- Wash out your mason jar then transfer your coffee back into it.
- Refrigerate for a minimum of two hours before serving for that perfect serving temperature!
- Store in the fridge.
Remember that you are brewing a coffee concentrate. Use a small amount of the concentrate then dilute with water, depending on your preference. We recommend 1 part concentrate to 2 parts water. Replace your water with your favorite milk, be it cow’s milk or a plant based milk such as almond milk, for a delicious milky beverage.
You have the option of letting your coffee brew at room temperature or of refrigerating it. This is down to personal preference. You will get different tasting notes from each method. Play around and see what you prefer.
Coffee extracts quicker at higher temperatures, so if you are refrigerating your coffee, the brew time will be longer. Aim for around the 12 hour mark at room temperature and 24 hours if refrigerated.
The French Press method
This method is extremely handy. 99% of coffee drinkers will have a French press in the house. A standard, 8 cup French press works best.
It is also completely hassle free and very difficult to get wrong.
What you need
Your French press acts as the container and the filter here so literally all you need is your French press, coffee and water!
For this recipe we are using a course to medium course grind. This is slightly finer than the paper filter method. A French press filter can accommodate finer ground coffee whereas a paper filter cannot.
Coffee To Water Ratio
4:1. We are using 4 cups of water with 1 cup of ground coffee.
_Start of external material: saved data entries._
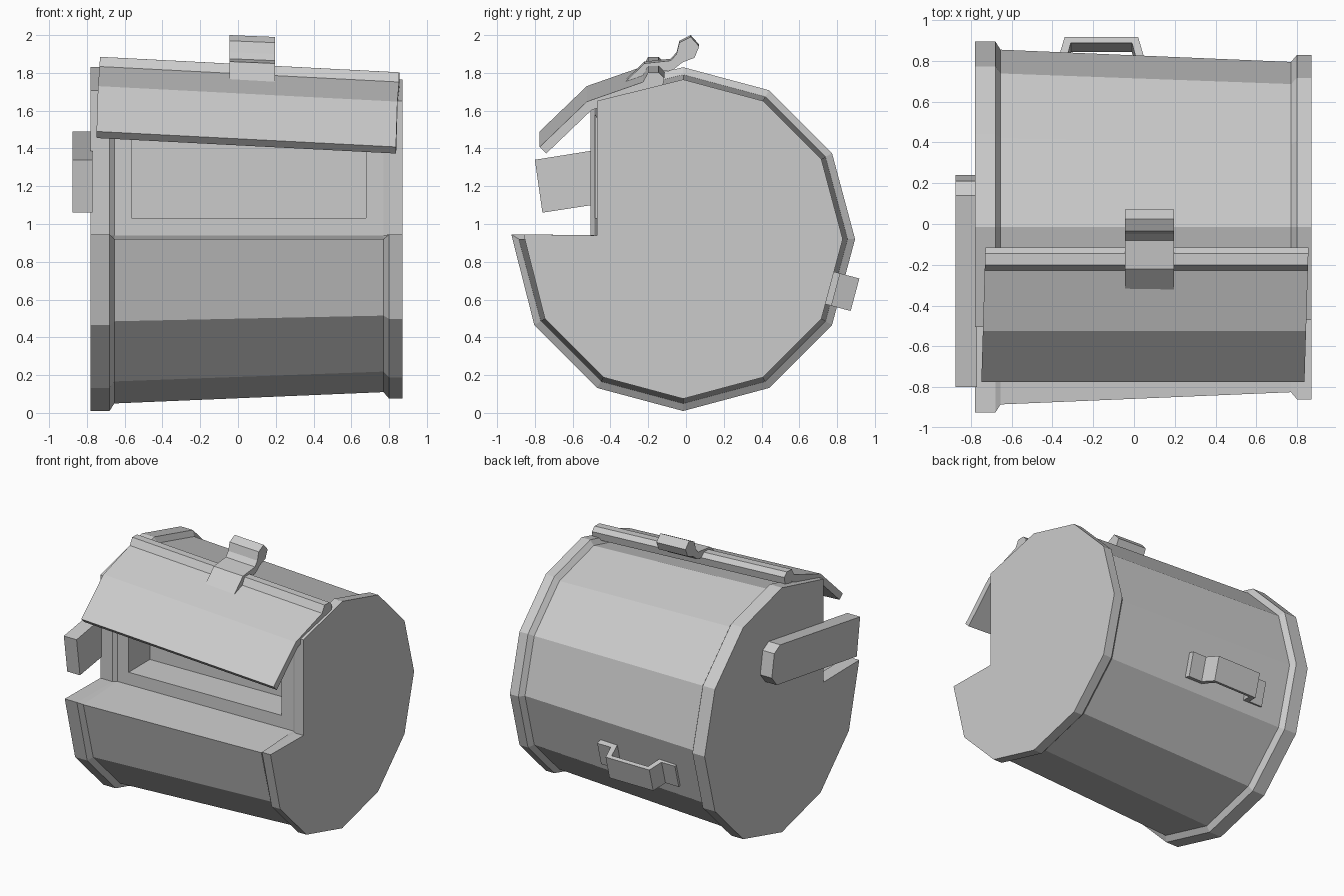
import bpy, bmesh, math
from mathutils import Vector

cube = bpy.data.objects.get("Cube")
if cube:
    bpy.data.objects.remove(cube, do_unlink=True)

GREY = (0.6, 0.6, 0.6, 1.0)
mat = bpy.data.materials.new("plain_grey")
mat.use_nodes = True
mat.diffuse_color = GREY
mat.node_tree.nodes["Principled BSDF"].inputs["Base Color"].default_value = GREY


def loft(name, sections, edit=None):
    """Skin a row of matching closed sections and cap both ends."""
    bm = bmesh.new()
    rings = [[bm.verts.new(p) for p in s] for s in sections]
    n = len(rings[0])
    for a, b in zip(rings, rings[1:]):
        for i in range(n):
            j = (i + 1) % n
            bm.faces.new((a[i], a[j], b[j], b[i]))
    bm.faces.new(rings[0])
    bm.faces.new(rings[-1])
    bmesh.ops.recalc_face_normals(bm, faces=bm.faces)
    if edit:
        edit(bm)
    mesh = bpy.data.meshes.new(name)
    bm.to_mesh(mesh)
    bm.free()
    mesh.materials.append(mat)
    ob = bpy.data.objects.new(name, mesh)
    bpy.context.collection.objects.link(ob)
    return ob


def prism(name, profile, x0, x1, drop=0.0, skew=0.0):
    """Run a (y, z) profile along x, optionally dropping and skewing the ends."""
    return loft(name, [[(x + skew * (y + 0.15), y, z - d) for y, z in profile]
                       for x, d in ((x0, 0.0), (x1, drop))])


# Drum: twelve-sided tapered body with two raised rims and a stepped front
CY, CZ = -0.015, 0.92


def drum_section(x, r, floor):
    pts = []
    for k in range(12):
        a = math.radians(30 * k)
        y, z = CY + r * math.cos(a), CZ + r * math.sin(a)
        if k == 4:
            y = CY - 0.54 * r
        elif k == 5:
            y, z = CY - 0.54 * r, 0.94
        elif k == 6:
            z = floor
        pts.append((x, y, z))
    return pts


def cut_pocket(bm):
    wall = max((f for f in bm.faces if f.normal.y < -0.95),
               key=lambda f: f.calc_area())
    bmesh.ops.inset_individual(bm, faces=[wall], thickness=0.13)
    made = bmesh.ops.extrude_face_region(bm, geom=[wall])["geom"]
    bmesh.ops.translate(bm, vec=(0, 0.25, 0),
                        verts=[g for g in made if isinstance(g, bmesh.types.BMVert)])
    if wall.is_valid:
        bm.faces.remove(wall)


stations = [(-0.78, 0.91, 0.945), (-0.68, 0.91, 0.945), (-0.655, 0.87, 0.92),
            (0.77, 0.81, 0.92), (0.80, 0.845, 0.945), (0.87, 0.845, 0.945)]
loft("drum_body", [drum_section(*s) for s in stations], cut_pocket)

# Open lid flap, bent once, with a bar along its hinge edge
lid = [(-0.775, 1.49), (-0.525, 1.73), (-0.21, 1.84),
       (-0.2, 1.79), (-0.5, 1.685), (-0.74, 1.455)]
prism("lid_flap", lid, -0.73, 0.855, 0.082, 0.03)
bar = [(-0.23, 1.83), (-0.2, 1.885), (-0.145, 1.885),
       (-0.115, 1.855), (-0.125, 1.8), (-0.19, 1.785)]
prism("lid_hinge_bar", bar, -0.73, 0.855, 0.082, 0.03)

# Curled latch on top of the lid
latch = [(-0.34, 1.745), (-0.22, 1.86), (-0.08, 1.875), (-0.05, 1.91),
         (-0.035, 1.97), (0.025, 2.0), (0.07, 1.95), (0.045, 1.89),
         (-0.02, 1.865), (-0.07, 1.825), (-0.18, 1.81)]
prism("lid_latch", latch, -0.045, 0.195, 0.01)

# Slanted strap on the right end
strap = [(-0.80, 1.34), (0.14, 1.49), (0.21, 1.45),
         (0.24, 1.28), (0.18, 1.205), (-0.76, 1.06)]
prism("side_strap", strap, -0.875, -0.77)

# Bent bracket on the lower back face
normal = Vector((0, math.cos(math.radians(15)), -math.sin(math.radians(15))))
along = Vector((0, -normal.z, normal.y))
center = Vector((-0.16, CY, CZ))
outer = [(0.32, 0.85), (0.21, 0.85), (0.18, 0.955)]
inner = [(0.15, 0.925), (0.18, 0.81), (0.32, 0.79)]
path = outer + [(-u, h) for u, h in reversed(outer)]
path += [(-u, h) for u, h in reversed(inner)] + inner
loft("back_bracket", [[center + Vector((u, 0, 0)) + normal * h + along * t
                       for u, h in path] for t in (-0.138, 0.04)])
Again, play around with your recipe and see what you prefer.
- Pour your water into your French press.
- Add your coffee and stir.
- Rest the plunger on top but do not plunge!
- Let it steep for a minimum of 14 hours. We recommend brewing the French press cold brew in the fridge.
- Remove from the fridge and plunge.
- Decant the coffee into another container.
- Store in the fridge.
Coffee sock/cloth bag method
A coffee sock is a bag normally made from hemp or cotton. Like with clothing, these materials are best but you can get cheaper socks made from nylon.
I have left this method till last because it technically doesn’t fit the criteria of DIY cold brewing with no expense. However, a coffee sock is very inexpensive and doesn’t cost so much more than a box of coffee filters.
Depending on your material, the coffee will stain the bag after continued use. If this doesn’t bother you, great. If it does, like I say, the bags are cheap and easy to replace.
This is my favorite method. It is a little bit more difficult than the French press method, but the brew you get at the end is amazing. You also don’t get any paper residue taste in your cup, which is a potential issue with the paper filter method!
Coffee To Water Ratio
To give you more variety, we have varied up the coffee recipe here as well. Here we are using a 3.5:1.5 ratio so 3 and a half cups of water to 1 and a half cups of coffee or 375 grams. We feel this ratio works best is best for the coffee sock method. If you think differently, let us know in the comments!
The grind here will need to be course, for the same reason as the filter method. The filter holes are too small to accommodate a finer grind.
- Fill your mason jar with the water.
- Place your ground coffee into the coffee cloth or sock.
- Immerse into the water.
- Do your best to stir coffee within sock, making sure all the coffee grounds are saturated.
- Here try to shoot for a steeping time similar to the paper filter method – 12 hours at room temperature or 24 hours refrigerated.
- Take out the sock, gently press to drain the water. Compost your coffee and rinse your coffee sock.
- Your brew is ready! No decanting required with this brewing method.
- Refrigerate before serving for two hours if you were brewing at room temperature.
- If you have the equipment, infuse some nitrogen in it, to make it into a Nitro Cold Brew.
So there you have it folks. Hopefully we proved to you today that the cold brew brewing process is incredibly cheap and easy. Cold brew is so delicious, it would be a sin not to give one of these home brewing methods a go!